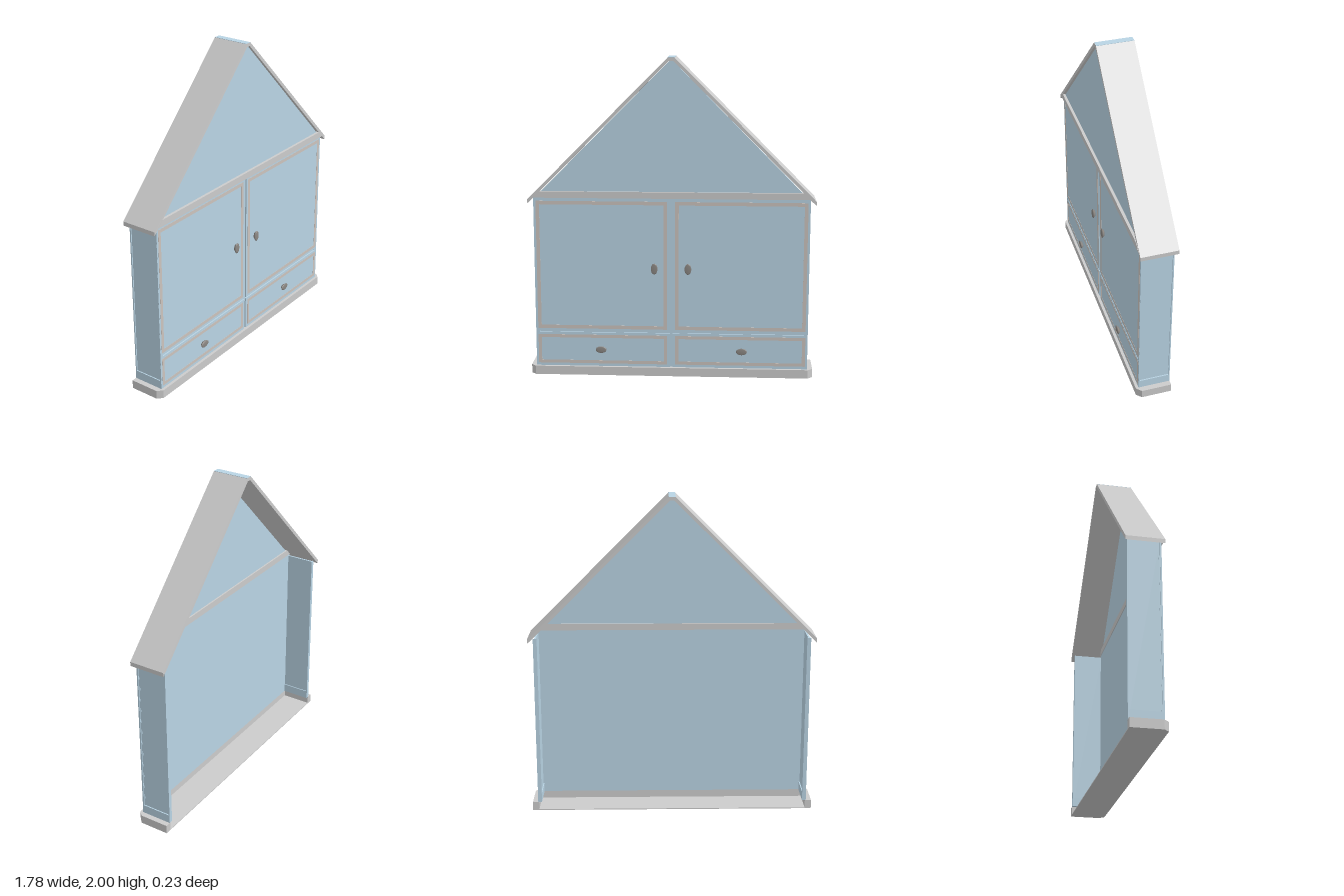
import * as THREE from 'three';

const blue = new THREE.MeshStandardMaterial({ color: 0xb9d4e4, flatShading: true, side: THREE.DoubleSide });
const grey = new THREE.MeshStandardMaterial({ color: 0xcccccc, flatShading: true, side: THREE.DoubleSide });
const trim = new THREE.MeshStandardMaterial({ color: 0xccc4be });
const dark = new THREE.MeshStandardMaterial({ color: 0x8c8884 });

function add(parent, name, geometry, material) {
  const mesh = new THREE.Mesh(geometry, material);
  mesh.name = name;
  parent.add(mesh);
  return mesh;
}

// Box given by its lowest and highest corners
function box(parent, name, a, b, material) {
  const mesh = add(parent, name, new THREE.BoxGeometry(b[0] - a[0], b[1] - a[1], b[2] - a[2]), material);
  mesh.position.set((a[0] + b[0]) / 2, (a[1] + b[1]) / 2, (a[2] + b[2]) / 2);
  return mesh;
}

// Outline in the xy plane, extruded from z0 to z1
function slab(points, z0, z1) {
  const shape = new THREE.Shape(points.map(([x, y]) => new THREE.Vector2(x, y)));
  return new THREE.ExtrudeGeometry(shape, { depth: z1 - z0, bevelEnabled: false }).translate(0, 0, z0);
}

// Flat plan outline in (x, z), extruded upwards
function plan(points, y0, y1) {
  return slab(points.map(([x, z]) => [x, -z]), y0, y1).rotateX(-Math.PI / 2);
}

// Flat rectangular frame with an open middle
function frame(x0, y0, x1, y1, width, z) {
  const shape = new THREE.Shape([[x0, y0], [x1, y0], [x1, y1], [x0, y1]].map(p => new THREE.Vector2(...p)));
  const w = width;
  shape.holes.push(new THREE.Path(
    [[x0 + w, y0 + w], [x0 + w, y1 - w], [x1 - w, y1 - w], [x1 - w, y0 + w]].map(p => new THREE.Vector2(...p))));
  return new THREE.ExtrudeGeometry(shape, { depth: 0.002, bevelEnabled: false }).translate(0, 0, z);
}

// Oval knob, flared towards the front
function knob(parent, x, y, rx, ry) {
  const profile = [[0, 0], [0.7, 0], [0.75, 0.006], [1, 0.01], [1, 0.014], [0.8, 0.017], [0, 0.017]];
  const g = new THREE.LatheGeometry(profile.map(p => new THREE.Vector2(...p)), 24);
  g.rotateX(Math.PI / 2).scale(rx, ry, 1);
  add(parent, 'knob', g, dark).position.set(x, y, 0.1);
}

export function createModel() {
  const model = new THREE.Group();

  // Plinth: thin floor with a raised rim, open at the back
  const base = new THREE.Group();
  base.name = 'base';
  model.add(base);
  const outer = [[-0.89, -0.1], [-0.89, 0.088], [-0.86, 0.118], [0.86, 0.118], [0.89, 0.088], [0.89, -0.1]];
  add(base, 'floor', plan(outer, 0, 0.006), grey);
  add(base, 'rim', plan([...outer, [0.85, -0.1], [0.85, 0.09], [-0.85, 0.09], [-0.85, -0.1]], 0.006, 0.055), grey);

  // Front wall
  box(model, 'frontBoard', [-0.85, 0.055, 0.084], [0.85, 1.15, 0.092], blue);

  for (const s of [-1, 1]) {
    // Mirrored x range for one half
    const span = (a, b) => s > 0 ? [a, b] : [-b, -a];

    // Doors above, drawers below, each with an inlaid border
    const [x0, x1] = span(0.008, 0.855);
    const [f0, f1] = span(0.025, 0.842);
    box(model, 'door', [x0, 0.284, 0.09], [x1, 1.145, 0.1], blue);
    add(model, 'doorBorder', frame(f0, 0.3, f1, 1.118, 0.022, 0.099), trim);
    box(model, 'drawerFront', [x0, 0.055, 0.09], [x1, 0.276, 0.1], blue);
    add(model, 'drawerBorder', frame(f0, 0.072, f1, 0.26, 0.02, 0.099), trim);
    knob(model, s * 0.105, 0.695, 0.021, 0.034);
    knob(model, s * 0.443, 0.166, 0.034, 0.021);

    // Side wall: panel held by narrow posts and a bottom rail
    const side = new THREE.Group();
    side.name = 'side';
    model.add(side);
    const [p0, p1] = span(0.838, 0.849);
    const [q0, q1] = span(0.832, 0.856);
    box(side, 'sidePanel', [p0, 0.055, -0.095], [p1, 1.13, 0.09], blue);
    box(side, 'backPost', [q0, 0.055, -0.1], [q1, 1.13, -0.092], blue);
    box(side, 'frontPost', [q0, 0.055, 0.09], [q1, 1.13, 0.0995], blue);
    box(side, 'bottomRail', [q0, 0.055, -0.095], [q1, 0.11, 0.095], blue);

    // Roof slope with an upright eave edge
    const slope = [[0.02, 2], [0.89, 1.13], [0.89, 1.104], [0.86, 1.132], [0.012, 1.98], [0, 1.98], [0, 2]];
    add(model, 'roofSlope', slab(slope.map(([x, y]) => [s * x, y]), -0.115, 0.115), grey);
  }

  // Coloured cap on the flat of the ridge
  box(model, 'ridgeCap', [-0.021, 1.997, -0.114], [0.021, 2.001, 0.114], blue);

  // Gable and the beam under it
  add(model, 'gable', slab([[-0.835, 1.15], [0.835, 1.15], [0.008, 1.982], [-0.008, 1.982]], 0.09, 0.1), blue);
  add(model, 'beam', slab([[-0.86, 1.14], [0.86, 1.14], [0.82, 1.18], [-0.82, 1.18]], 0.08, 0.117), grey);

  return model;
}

::::

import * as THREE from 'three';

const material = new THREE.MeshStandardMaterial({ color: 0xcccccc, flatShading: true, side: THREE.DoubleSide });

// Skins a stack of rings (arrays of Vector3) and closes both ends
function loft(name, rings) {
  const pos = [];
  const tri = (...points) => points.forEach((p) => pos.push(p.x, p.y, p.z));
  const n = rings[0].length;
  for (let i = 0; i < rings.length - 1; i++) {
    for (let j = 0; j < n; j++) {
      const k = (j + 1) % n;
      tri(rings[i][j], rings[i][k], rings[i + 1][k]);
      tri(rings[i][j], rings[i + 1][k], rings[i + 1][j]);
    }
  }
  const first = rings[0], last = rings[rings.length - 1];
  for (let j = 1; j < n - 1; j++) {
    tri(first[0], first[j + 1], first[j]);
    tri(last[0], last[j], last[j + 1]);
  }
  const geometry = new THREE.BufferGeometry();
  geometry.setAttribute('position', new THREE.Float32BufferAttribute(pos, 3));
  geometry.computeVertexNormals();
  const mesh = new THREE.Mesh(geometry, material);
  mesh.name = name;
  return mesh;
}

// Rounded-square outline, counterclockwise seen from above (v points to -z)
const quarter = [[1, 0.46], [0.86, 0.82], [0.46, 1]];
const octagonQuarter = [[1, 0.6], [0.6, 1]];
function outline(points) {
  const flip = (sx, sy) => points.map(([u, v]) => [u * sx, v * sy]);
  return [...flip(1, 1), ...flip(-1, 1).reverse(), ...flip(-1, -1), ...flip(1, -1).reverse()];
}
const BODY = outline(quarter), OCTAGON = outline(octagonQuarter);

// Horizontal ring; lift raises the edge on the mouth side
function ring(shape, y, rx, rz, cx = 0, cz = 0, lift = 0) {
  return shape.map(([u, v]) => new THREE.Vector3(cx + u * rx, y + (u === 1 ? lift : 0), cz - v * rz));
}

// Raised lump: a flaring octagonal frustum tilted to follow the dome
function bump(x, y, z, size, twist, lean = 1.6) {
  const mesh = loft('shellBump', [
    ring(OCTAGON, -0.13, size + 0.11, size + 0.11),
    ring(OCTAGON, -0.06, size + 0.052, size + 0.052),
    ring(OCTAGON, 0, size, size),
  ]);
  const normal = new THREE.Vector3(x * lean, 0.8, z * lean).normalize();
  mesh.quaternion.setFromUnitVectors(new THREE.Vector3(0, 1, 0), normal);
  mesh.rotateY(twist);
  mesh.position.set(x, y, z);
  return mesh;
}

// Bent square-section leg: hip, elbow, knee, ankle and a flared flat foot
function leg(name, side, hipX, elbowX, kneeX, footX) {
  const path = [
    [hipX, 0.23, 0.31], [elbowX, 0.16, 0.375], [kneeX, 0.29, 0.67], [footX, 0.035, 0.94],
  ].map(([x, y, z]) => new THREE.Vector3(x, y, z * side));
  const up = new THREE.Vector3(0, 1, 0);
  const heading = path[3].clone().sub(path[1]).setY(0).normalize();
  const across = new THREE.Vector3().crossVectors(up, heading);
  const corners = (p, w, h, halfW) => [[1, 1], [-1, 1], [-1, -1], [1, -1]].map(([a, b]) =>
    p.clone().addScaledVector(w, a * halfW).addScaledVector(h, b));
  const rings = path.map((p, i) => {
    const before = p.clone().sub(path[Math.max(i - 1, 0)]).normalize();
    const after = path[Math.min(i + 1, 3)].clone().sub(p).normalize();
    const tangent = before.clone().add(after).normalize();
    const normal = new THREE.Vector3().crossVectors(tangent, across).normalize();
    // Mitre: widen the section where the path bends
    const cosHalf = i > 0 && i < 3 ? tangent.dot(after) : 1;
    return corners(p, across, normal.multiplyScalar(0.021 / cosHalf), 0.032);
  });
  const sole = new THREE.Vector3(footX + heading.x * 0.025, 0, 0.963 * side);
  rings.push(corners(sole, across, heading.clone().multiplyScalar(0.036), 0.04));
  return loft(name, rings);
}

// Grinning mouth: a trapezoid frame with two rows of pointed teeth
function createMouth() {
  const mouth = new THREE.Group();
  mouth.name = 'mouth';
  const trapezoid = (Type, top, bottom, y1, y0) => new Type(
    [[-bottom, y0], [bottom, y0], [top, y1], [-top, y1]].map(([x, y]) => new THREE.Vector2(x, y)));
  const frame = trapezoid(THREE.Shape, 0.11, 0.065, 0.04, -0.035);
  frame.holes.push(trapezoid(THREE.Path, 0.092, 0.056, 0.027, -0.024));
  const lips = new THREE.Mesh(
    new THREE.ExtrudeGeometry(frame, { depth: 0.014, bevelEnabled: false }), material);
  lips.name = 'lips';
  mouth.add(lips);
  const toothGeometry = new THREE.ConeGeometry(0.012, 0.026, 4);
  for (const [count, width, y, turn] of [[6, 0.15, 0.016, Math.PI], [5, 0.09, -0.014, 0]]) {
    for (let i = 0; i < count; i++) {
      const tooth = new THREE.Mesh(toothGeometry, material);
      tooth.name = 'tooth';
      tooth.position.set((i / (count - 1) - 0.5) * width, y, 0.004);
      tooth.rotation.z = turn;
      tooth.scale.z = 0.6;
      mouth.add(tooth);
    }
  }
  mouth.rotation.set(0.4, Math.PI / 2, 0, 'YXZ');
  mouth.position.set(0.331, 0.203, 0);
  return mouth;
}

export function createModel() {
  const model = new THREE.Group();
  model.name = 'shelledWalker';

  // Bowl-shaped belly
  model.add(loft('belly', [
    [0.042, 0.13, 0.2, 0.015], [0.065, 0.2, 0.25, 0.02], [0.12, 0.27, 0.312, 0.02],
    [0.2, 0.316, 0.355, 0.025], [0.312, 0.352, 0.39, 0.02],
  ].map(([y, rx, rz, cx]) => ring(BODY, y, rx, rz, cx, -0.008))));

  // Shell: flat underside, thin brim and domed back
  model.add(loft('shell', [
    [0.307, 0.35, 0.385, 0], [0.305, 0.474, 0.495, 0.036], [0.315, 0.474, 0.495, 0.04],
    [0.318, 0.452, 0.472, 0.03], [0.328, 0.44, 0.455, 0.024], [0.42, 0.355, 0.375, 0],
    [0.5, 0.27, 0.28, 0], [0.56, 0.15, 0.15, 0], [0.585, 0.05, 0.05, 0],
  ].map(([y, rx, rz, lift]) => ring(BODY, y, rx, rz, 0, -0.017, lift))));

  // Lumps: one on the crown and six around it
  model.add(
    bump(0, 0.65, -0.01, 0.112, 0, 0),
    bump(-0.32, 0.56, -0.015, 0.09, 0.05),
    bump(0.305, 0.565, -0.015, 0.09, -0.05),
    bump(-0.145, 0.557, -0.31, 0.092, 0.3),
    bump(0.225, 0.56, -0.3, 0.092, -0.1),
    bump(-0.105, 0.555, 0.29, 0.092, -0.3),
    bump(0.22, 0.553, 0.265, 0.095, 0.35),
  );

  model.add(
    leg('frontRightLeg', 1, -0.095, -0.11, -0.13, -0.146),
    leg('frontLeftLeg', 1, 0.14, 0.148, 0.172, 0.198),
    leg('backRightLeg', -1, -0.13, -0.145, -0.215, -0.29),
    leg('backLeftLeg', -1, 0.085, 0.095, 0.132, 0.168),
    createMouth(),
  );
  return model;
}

::::

Activity:
All lines holding the word "BODY" must be copied from the data.

Result of this task:
const BODY = outline(quarter), OCTAGON = outline(octagonQuarter);
  ].map(([y, rx, rz, cx]) => ring(BODY, y, rx, rz, cx, -0.008))));
  ].map(([y, rx, rz, lift]) => ring(BODY, y, rx, rz, 0, -0.017, lift))));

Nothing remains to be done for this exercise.